** Directions **
Run through the records and show each line that includes the string "basin".

(Dataset excerpts)
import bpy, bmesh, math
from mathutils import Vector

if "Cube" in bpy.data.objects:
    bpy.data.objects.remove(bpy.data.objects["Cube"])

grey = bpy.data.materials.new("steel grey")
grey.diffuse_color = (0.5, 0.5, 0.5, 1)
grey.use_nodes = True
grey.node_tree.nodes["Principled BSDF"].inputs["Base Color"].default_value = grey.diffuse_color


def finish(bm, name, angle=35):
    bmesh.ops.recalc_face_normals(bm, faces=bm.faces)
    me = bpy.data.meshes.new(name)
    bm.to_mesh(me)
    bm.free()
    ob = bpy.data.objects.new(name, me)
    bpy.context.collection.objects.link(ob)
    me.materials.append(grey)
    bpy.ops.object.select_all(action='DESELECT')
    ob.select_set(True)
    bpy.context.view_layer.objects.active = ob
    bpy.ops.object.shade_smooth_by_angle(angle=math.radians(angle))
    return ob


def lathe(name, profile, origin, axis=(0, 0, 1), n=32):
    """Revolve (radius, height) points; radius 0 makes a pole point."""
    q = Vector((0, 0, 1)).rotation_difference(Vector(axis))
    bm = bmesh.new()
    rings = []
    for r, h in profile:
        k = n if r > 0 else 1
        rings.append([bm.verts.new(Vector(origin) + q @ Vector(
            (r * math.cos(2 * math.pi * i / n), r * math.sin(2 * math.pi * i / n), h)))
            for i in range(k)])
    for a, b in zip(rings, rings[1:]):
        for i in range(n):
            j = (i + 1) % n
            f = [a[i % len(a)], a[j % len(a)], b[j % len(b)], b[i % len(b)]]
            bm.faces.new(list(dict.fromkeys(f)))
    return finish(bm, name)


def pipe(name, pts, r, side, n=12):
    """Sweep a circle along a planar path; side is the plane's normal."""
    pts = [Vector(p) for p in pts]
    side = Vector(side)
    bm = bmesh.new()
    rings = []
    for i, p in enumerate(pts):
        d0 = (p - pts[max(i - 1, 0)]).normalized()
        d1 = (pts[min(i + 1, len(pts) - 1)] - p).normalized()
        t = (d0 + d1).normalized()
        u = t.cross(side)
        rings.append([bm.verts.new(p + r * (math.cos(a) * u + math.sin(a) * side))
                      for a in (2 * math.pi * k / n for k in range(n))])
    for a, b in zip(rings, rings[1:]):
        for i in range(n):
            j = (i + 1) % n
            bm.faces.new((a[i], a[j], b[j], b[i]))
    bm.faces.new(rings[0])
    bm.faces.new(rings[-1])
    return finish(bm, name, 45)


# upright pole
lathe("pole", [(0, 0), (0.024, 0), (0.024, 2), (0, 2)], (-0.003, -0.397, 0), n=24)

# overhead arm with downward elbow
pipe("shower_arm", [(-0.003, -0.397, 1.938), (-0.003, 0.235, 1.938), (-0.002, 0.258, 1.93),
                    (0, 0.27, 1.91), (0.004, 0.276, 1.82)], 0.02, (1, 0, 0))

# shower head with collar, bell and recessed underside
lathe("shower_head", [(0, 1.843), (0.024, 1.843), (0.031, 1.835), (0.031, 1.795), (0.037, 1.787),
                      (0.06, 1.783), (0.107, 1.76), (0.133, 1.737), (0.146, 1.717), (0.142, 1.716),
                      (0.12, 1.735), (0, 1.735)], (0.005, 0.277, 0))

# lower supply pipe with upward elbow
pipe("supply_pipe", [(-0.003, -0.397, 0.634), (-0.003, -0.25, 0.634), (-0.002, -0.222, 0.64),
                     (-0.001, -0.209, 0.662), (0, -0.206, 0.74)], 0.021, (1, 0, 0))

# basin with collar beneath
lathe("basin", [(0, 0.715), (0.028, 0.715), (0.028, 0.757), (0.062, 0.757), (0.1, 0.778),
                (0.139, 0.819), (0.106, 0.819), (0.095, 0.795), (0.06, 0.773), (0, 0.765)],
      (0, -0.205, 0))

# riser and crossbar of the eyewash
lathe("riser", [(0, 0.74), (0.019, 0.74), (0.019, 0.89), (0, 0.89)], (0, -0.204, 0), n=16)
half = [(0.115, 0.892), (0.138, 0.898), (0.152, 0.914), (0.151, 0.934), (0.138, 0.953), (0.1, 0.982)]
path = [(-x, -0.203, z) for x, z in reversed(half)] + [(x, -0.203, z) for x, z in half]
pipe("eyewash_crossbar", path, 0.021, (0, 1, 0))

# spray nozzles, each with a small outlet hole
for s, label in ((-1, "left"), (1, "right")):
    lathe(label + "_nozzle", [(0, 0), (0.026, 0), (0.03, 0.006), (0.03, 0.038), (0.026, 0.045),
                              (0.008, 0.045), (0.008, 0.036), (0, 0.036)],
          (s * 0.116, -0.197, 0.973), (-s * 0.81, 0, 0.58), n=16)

...

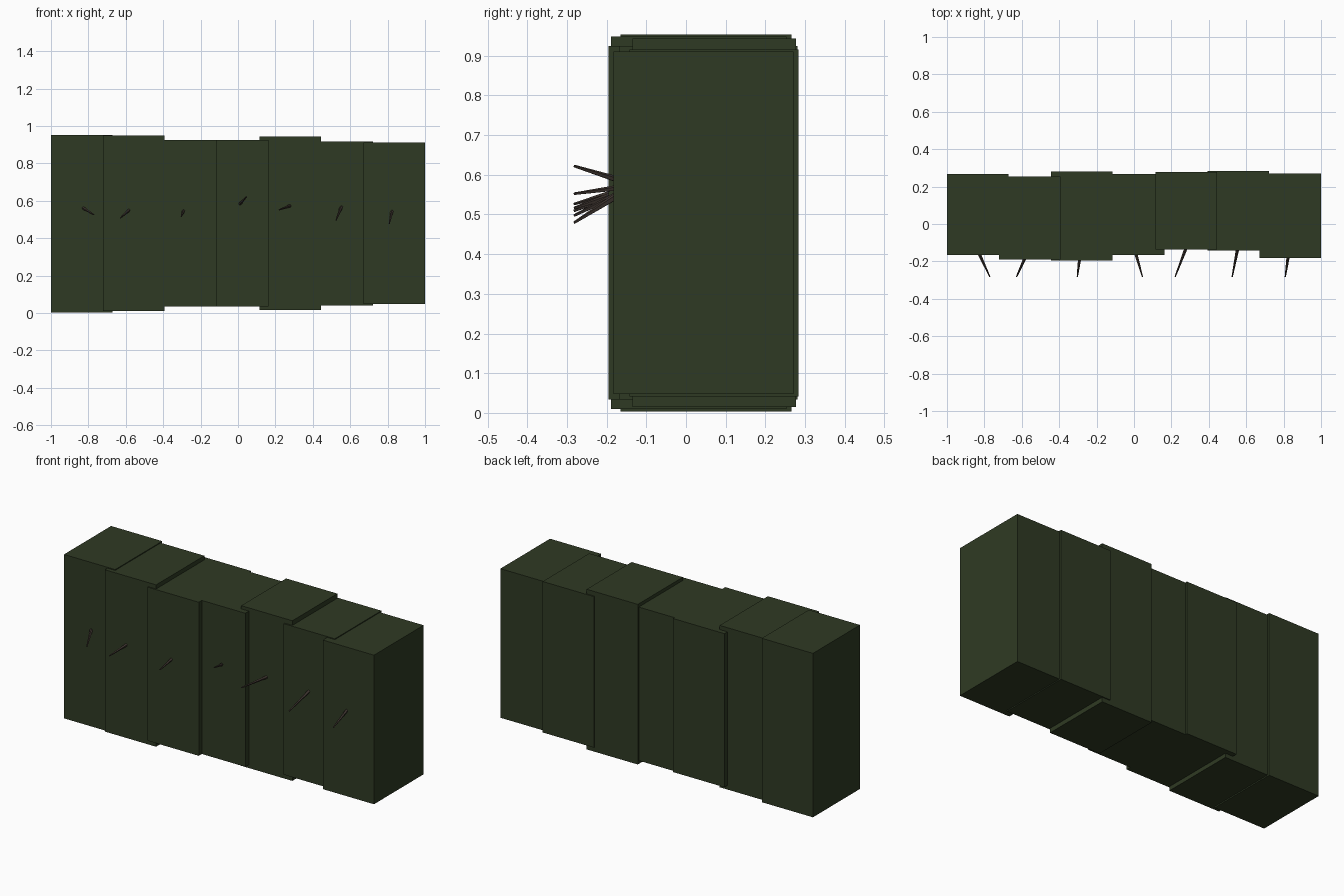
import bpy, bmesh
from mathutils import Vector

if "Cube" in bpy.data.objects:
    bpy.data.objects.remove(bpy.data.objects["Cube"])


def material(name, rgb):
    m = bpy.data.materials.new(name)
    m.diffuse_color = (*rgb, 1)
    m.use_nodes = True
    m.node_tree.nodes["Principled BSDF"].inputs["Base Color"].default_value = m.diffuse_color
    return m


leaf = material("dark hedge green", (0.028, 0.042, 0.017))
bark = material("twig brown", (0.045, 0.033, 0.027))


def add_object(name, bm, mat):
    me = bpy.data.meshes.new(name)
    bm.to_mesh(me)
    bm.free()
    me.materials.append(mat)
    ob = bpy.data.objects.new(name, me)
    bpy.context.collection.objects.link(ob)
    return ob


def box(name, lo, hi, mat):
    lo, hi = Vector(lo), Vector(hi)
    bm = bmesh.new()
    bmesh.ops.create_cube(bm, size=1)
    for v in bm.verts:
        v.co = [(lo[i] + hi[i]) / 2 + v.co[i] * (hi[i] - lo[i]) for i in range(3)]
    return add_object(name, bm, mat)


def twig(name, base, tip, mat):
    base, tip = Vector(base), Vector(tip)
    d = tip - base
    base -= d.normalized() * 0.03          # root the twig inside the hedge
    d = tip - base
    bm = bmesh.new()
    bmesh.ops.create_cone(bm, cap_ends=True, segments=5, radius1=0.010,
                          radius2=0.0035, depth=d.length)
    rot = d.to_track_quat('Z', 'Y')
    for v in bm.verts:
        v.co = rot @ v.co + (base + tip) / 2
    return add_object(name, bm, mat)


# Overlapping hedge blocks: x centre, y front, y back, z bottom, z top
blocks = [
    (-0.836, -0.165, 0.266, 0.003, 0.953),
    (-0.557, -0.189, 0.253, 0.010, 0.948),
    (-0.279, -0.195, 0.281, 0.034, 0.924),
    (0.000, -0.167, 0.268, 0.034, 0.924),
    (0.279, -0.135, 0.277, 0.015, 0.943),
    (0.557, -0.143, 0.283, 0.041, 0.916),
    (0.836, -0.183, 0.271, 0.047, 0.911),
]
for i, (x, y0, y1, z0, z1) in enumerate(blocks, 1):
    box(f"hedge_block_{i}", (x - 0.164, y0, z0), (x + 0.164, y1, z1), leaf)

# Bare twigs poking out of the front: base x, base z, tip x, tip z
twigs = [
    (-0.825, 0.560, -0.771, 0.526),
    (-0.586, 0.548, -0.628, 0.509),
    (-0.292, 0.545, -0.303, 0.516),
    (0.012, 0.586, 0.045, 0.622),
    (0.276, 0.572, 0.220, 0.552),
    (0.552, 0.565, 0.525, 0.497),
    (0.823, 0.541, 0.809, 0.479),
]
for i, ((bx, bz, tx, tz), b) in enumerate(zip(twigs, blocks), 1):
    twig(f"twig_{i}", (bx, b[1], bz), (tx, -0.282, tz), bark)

---

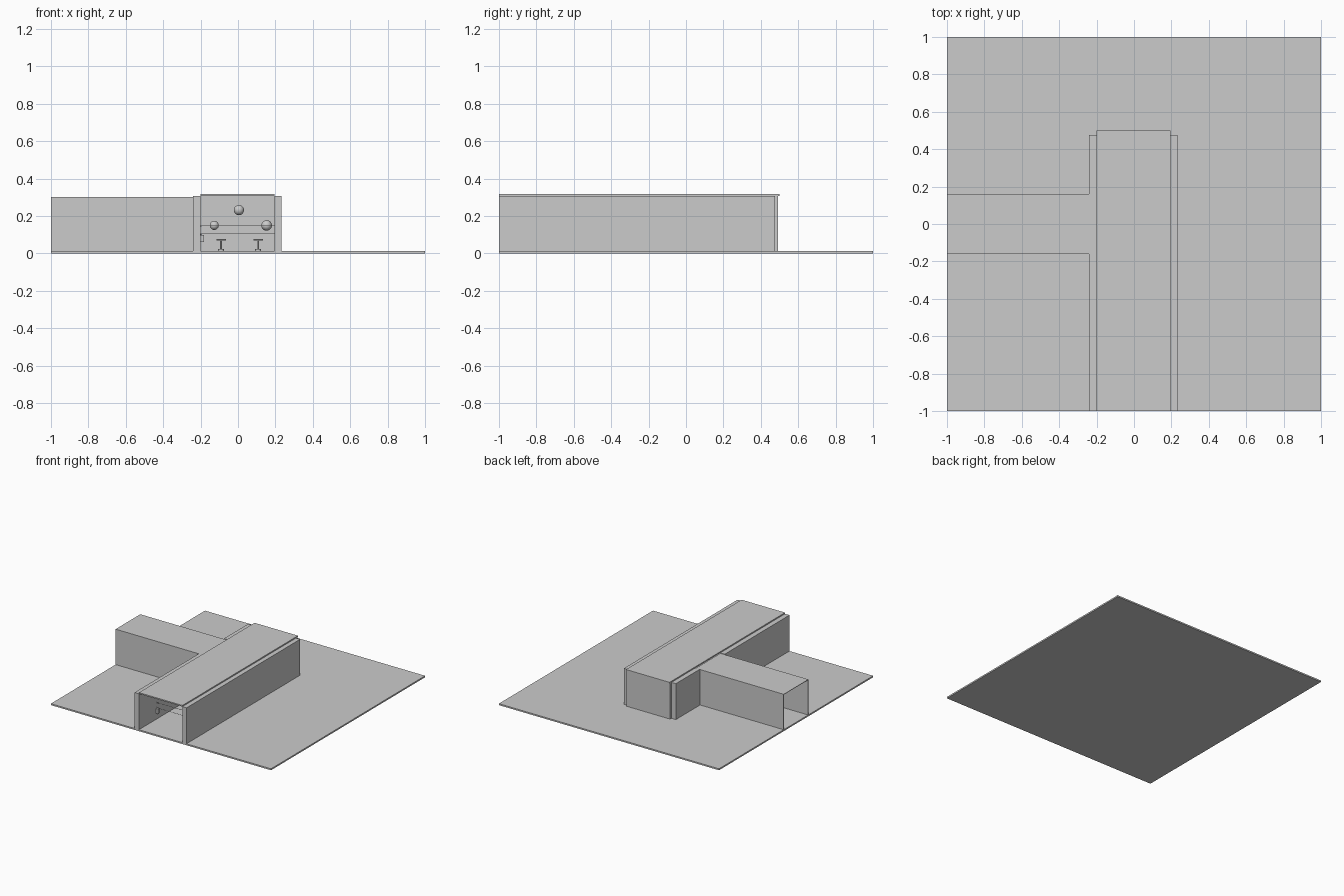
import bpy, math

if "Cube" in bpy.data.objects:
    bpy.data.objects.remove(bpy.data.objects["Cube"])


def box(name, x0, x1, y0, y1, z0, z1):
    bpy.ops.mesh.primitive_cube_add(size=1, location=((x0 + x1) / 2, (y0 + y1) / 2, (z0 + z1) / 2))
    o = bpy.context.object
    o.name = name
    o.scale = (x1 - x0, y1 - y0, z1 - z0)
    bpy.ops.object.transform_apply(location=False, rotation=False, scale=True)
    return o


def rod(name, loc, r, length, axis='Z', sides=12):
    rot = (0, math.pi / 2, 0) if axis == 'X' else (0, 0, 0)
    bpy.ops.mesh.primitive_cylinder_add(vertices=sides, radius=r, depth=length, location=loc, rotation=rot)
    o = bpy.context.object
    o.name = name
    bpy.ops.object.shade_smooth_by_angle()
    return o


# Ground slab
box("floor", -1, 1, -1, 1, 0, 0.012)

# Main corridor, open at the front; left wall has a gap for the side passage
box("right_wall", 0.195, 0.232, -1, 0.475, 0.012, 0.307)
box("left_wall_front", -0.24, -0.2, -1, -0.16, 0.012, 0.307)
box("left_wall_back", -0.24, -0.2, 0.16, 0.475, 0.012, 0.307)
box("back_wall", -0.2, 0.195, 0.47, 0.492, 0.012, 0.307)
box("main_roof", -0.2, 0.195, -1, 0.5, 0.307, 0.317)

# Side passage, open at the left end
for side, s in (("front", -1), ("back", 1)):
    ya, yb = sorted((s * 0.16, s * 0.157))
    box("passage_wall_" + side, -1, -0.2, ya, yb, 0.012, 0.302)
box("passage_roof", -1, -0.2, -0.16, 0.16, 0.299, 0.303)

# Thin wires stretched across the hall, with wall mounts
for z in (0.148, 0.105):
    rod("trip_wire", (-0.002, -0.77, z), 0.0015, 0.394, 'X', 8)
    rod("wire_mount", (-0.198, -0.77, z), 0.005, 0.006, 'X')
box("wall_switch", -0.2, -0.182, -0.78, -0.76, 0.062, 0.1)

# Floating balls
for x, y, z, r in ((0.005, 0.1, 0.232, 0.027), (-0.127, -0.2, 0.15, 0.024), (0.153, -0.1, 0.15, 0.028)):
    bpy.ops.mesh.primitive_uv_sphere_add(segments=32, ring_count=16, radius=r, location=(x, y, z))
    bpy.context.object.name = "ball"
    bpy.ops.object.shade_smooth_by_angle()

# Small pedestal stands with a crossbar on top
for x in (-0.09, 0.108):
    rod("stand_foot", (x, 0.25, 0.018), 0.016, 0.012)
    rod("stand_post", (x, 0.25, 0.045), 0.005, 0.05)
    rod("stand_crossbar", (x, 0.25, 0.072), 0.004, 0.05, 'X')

** Exercise output **
# basin with collar beneath
lathe("basin", [(0, 0.715), (0.028, 0.715), (0.028, 0.757), (0.062, 0.757), (0.1, 0.778),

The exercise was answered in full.